_WHAT YOU SHOULD DO_
The reply should hold only the lines from the one with "# Crown of spikes, alternating" through the end of the data, each given exactly.

⟨

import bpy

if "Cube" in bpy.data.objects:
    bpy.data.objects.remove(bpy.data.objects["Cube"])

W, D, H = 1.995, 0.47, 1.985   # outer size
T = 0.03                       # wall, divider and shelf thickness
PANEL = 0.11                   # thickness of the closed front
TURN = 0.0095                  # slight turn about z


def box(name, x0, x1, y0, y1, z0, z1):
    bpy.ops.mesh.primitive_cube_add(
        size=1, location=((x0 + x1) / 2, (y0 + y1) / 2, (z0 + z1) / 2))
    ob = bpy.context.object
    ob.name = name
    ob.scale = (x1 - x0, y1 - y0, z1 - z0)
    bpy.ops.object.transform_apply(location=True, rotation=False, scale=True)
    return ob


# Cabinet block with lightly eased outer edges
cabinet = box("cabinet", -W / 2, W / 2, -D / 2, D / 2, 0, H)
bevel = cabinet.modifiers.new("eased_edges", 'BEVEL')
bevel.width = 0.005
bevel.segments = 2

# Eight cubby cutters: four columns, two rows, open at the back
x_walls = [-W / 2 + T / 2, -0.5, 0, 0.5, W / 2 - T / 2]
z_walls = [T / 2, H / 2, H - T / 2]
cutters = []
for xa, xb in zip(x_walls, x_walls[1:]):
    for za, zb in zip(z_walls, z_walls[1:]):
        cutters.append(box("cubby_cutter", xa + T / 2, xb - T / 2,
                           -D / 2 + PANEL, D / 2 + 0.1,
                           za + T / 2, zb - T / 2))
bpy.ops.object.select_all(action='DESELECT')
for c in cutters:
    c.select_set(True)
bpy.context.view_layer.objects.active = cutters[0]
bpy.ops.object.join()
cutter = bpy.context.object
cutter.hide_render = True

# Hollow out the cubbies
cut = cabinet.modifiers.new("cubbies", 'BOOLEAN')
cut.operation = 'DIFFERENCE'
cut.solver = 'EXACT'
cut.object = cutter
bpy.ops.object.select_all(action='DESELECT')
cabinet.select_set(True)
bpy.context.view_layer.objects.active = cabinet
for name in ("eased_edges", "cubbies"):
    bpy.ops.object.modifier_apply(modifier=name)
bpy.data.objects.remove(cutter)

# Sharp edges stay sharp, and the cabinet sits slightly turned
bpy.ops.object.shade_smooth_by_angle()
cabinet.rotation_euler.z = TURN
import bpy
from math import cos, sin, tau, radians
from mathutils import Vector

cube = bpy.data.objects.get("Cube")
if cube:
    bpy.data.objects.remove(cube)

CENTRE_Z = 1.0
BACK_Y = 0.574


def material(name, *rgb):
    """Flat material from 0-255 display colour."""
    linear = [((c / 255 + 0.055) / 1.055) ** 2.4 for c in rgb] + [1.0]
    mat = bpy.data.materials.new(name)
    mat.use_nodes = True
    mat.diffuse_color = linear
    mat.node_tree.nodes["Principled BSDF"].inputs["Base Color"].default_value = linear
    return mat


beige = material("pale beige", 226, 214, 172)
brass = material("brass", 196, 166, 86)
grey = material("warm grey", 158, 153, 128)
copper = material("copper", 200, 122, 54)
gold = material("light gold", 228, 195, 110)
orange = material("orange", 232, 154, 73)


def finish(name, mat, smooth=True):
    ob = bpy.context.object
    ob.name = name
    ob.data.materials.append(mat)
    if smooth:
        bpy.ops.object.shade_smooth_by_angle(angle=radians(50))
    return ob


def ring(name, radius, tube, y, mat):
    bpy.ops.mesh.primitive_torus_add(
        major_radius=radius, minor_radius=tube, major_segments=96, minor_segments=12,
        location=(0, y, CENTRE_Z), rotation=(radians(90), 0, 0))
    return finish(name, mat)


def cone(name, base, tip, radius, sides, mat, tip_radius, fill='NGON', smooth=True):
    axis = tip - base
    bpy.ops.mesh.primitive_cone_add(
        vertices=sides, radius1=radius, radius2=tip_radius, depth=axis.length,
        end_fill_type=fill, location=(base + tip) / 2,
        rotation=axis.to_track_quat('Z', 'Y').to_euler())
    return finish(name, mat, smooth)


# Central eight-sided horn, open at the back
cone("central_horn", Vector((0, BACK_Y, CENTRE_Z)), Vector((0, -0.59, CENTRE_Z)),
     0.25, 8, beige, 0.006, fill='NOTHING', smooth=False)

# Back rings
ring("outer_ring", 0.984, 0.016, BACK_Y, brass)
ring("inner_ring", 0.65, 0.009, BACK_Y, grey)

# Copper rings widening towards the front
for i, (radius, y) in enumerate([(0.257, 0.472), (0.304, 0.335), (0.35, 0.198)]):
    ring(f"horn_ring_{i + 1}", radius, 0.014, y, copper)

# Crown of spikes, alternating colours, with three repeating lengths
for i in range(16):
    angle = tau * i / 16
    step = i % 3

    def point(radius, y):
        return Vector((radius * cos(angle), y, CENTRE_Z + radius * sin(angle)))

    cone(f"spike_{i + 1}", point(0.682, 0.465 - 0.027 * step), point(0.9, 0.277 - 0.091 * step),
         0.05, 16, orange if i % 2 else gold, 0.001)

⟩

_SOLVED EXERCISE_
# Crown of spikes, alternating colours, with three repeating lengths
for i in range(16):
    angle = tau * i / 16
    step = i % 3

    def point(radius, y):
        return Vector((radius * cos(angle), y, CENTRE_Z + radius * sin(angle)))

    cone(f"spike_{i + 1}", point(0.682, 0.465 - 0.027 * step), point(0.9, 0.277 - 0.091 * step),
         0.05, 16, orange if i % 2 else gold, 0.001)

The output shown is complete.